Illustration of differently oriented grains in a polycrystalline material

A grain boundary is a two-dimensional lattice defect in crystallography . The grain boundary separates areas ( crystallites or grains) in a crystal with different orientations with otherwise the same crystal structure . Grain boundaries can be made visible by chemical etching on the surface.

A distinction is made between small- angle grain boundaries and large-angle grain boundaries.

The large-angle grain boundary is the limit area in which randomly oriented crystal areas collide with one another whose orientation difference exceeds an angle of 15 °. Such a grain boundary no longer only characterizes a fault in one grain , but the grain boundary to the neighboring crystallite. Large angle grain boundaries hinder the movement of dislocations , from one grain to the other. They therefore have a significant influence on the mechanical properties of metallic materials. In most cases the strength is increased by grain boundaries, ie fine-grained materials are stronger.

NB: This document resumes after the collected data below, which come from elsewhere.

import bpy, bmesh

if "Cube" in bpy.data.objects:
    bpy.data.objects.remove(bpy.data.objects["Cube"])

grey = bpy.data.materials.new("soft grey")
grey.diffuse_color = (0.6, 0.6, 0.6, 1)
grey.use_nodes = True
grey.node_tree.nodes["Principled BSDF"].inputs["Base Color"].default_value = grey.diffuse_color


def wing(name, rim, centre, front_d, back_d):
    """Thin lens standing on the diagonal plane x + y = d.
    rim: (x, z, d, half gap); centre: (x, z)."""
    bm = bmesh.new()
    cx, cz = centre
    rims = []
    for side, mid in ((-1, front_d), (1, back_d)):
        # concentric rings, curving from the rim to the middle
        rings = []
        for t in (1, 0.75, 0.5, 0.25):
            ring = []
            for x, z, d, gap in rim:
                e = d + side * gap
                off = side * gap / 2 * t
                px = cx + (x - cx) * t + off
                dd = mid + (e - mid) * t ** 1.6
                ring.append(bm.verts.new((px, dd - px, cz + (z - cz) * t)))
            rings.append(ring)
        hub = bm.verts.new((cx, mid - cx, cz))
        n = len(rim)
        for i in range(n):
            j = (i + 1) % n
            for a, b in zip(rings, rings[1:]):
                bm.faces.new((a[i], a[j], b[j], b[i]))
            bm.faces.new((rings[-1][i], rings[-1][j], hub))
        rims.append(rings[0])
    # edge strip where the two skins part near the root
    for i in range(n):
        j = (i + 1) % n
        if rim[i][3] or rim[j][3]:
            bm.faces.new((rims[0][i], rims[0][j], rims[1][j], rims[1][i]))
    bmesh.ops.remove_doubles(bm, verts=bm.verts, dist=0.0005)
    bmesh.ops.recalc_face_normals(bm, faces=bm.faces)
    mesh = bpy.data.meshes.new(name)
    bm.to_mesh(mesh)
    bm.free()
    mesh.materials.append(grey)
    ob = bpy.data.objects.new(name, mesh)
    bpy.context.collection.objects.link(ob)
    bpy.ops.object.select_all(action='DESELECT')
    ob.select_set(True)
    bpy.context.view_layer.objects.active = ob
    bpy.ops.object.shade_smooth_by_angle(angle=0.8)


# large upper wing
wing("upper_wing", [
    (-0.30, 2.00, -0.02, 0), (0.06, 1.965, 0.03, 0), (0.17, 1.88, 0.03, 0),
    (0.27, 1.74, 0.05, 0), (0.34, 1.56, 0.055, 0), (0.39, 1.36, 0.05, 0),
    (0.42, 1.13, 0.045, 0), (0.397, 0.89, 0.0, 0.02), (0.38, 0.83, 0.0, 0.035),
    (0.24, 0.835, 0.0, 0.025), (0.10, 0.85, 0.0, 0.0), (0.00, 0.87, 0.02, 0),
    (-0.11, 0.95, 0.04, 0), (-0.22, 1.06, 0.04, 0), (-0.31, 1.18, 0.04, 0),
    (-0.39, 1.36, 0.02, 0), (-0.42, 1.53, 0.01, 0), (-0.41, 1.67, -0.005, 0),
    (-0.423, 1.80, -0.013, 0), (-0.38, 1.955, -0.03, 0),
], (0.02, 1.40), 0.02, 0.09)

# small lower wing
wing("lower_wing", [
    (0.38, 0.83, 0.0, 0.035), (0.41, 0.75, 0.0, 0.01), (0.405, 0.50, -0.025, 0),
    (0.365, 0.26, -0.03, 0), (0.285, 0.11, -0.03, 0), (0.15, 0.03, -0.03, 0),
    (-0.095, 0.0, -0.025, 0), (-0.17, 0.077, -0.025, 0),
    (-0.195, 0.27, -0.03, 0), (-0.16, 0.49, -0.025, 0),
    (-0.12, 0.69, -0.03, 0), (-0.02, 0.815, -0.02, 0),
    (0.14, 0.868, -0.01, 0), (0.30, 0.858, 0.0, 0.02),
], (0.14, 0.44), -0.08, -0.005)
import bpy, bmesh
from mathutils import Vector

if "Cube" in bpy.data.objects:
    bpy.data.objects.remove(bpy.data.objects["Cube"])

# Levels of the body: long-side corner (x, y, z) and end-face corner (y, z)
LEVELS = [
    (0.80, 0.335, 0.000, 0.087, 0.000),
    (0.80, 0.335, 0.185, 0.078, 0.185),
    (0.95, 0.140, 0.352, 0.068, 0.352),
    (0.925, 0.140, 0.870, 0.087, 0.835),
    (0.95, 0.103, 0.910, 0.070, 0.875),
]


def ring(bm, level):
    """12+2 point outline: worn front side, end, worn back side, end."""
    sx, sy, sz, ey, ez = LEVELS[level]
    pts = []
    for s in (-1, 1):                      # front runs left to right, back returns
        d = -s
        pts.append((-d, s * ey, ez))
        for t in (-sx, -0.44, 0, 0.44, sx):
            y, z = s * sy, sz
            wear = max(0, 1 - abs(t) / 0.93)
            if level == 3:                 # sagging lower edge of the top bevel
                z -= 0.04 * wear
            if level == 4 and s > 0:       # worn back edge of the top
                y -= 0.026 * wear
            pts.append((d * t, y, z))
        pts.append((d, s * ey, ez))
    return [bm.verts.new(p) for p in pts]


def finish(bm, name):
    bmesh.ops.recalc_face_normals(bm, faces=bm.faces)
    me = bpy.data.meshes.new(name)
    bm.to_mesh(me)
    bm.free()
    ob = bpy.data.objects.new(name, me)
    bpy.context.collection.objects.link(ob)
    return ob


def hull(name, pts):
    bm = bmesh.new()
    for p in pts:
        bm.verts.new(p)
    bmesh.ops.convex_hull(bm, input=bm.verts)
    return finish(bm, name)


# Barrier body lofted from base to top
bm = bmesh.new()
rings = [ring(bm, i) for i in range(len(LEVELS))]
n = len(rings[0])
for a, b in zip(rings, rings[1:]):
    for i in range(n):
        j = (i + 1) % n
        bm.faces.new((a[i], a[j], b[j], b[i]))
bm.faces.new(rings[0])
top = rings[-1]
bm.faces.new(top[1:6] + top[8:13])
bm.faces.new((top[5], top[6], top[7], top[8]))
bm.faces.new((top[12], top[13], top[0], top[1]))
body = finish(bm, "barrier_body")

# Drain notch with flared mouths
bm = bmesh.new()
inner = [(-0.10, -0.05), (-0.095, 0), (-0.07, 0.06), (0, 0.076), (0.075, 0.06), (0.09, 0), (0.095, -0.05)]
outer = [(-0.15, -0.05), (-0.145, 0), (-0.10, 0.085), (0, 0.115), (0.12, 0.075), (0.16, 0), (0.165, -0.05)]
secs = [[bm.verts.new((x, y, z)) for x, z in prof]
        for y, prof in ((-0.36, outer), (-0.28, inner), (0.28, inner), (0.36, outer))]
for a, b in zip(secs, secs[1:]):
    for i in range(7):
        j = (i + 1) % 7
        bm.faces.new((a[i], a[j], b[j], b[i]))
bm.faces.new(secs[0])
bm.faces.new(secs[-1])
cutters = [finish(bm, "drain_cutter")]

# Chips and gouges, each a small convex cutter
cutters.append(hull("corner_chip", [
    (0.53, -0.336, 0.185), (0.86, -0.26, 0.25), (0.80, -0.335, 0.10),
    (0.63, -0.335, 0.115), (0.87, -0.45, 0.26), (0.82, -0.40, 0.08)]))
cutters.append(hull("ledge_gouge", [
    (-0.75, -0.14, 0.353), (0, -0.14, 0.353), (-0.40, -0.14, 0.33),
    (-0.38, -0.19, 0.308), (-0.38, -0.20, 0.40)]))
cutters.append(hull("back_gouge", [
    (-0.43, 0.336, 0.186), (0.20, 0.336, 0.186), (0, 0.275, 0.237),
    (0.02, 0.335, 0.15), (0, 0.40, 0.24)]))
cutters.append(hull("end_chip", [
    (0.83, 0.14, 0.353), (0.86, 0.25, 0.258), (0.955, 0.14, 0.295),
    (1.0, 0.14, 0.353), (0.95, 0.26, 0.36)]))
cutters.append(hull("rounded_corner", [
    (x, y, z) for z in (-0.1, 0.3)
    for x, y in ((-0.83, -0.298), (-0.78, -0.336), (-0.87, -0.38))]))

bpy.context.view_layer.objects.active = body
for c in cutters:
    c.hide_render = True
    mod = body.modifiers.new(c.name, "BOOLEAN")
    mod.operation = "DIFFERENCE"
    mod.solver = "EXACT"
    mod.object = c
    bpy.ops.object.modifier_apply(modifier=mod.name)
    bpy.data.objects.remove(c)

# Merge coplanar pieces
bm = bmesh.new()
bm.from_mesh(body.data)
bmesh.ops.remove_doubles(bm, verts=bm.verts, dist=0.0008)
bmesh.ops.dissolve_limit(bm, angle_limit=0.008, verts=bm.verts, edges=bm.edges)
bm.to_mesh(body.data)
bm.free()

Precipitations, in particular oxides, which preferentially collect or form at grain boundaries, can also have a negative influence on strength.


  • Günter Gottstein: Physical basics of materials science . Springer Verlag, Berlin 1998, ISBN 3-540-62670-0 .